How Does Google Work?

Understanding How Google and Other Search Engines Work

Ever wondered how search engines work? Considering that 500 web pages are created every minute, the speed at which search engines deliver the answers to our questions is nothing short of amazing. With that said, their first challenge is finding new data, analyzing what it’s about, and storing the information in their database.

From this database, search engines figure out what to present to their users when they type in a search query. Today, Google processes more than two trillion searches in a year. Two decades ago, they were only processing one billion annually.

While all search engines like Bing, and Yahoo work in virtually the same fashion, Google sets itself apart by providing answers at lightning speeds. But speed isn’t the reason behind their mega success. It’s all thanks to the accuracy of the results. There’s a reason why most online users prefer Google over any other search engine.

Crawling the Web

In order to find data and determine what pages go where, Google uses search engine spiders to crawl the web. You can think of Google as a librarian, organizing web pages (books) so users can find the information they need efficiently. Instead of looking at book titles, author names, and publication dates, the Google spiders take notes of on-page ranking signals such as your page titles, keywords, URL structure, and internal links.

Google does all this at unimaginable speeds. But how do they figure out what pages should rank higher than others?

The Power of Links

Google was founded by Larry Page and Sergey Brin. In 1998, they published a paper in Stanford entitled: “The PageRank Citation Ranking: Bringing Order to the Web.”

The term PageRank may sound fancy, but it’s based on a simple concept. The number of citations an academic paper receives determines how it should be ranked. The more citations, the more trustworthy and reliable the paper is.

The co-founders implemented this ranking system to sort information on the web. Instead of citations, they used backlinks. The more backlinks, the more authoritative the web page is.

For many years, webmasters have exploited the power of backlinks in terms of ranking web pages. Just a decade ago, you could rank a new web page by blasting it with thousands of backlinks. This practice goes against Google’s guidelines. They tweaked their search engine algorithm to weigh the quality of links more heavily than the number of links.

These days, you won’t do yourself any favors by building as many links as possible. This is because Google has developed a revolutionary technology called RankBrain.

What is RankBrain?

Scaling has always been a challenge for Google and other search engines. Google came up with a solution. RankBrain uses artificial intelligence to deliver the most relevant results to search queries.

As RankBrain processes more information, the better it gets as returning accurate information. What makes it so special is that it doesn’t only rely on words and backlinks to determine what results show up on the first page.

Let’s say you use the keyword “how to get an engineering degree.” How does Google know what type of engineering degree are you looking for when you don’t include it in the keyword? If your past search history includes “civil engineering” and you follow prominent civil engineers on various social media platforms, Google uses this information to present the best websites that tell you how to get a civil engineering degree.

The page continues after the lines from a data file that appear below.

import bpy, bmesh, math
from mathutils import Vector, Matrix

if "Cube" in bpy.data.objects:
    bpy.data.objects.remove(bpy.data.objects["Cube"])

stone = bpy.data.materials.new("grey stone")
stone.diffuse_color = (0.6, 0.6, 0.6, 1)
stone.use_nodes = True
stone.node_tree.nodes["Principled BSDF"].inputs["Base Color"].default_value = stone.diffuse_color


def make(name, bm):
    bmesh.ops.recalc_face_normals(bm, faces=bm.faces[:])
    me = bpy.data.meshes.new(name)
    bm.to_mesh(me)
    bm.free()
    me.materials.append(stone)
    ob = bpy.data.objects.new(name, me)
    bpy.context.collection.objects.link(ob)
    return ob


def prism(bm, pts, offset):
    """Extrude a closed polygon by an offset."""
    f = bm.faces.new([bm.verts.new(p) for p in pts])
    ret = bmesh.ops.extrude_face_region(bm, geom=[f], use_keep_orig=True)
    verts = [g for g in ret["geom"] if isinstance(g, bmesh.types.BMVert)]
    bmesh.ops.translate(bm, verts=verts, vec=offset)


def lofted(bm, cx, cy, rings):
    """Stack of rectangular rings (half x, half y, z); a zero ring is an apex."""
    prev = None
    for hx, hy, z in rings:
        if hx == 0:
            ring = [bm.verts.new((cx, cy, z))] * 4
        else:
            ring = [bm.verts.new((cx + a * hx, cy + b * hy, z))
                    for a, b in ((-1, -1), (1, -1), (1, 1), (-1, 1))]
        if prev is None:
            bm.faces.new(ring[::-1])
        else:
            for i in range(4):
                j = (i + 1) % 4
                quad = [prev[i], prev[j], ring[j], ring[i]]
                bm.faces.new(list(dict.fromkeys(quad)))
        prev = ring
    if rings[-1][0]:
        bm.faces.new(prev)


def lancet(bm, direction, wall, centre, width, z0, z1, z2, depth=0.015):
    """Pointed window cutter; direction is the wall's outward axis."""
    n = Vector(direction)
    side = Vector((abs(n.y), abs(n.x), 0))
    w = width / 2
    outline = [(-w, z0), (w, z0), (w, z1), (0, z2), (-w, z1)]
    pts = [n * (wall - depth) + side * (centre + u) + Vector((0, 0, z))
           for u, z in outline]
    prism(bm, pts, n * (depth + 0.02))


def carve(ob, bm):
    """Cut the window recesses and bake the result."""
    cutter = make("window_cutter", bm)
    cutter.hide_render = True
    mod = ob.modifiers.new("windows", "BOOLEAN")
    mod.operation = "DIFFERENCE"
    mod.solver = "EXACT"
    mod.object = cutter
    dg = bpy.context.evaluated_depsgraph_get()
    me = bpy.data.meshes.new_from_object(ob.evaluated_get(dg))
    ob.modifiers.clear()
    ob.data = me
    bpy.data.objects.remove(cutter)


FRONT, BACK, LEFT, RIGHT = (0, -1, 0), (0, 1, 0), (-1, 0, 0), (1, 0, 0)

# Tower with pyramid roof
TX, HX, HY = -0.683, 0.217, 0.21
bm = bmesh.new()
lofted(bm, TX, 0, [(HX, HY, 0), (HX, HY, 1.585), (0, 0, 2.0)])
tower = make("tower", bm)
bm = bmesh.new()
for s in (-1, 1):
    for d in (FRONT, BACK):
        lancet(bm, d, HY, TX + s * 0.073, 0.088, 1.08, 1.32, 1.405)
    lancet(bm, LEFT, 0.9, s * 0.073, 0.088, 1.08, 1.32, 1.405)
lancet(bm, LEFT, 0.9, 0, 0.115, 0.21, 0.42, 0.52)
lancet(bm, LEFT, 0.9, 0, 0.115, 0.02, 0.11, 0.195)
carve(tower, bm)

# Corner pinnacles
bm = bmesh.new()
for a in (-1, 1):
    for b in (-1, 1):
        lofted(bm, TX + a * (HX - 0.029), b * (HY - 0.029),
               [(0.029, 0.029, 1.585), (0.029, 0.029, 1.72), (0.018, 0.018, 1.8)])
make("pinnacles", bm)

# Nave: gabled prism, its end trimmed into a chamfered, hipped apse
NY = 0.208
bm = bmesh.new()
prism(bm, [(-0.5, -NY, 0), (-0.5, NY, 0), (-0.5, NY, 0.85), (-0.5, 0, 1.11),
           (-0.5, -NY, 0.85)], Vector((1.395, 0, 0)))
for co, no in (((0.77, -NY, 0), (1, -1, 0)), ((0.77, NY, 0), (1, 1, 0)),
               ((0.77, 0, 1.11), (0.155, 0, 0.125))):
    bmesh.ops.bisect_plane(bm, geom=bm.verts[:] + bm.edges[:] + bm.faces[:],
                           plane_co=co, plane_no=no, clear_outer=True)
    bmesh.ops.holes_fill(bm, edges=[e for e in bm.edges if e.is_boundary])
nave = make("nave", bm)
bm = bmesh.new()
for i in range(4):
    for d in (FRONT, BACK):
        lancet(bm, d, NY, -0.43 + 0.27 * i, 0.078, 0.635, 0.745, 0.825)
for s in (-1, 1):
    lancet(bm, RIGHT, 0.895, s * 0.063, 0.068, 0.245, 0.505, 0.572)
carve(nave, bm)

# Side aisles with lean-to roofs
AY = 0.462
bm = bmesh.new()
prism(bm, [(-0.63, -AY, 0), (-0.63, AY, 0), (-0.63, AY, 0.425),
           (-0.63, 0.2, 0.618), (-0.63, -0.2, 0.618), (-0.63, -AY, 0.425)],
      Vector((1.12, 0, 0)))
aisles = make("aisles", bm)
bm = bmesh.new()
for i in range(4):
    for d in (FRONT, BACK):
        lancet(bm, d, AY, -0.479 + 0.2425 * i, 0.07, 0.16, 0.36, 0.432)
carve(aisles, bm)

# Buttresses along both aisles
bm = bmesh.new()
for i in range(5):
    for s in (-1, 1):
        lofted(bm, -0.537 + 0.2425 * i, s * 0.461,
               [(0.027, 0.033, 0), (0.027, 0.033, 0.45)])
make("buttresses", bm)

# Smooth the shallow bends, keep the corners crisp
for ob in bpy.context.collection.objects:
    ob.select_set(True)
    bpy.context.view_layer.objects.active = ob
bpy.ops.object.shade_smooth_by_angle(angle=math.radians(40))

RankBrain shows how far Google has come since its inception 20 years ago. It has solidified its position as the most accurate search engine, although other names have also vastly improved their algorithms.

You will probably hear many webmasters saying that Google uses 200 ranking factors, but don’t be surprised if Google reveals one day that they actually use tens of thousands of ranking signals.

What’s great is that you don’t have to know all of them. By understanding how Google and search engines work, you can focus on the basics and make the necessary optimizations on your site to boost its rankings.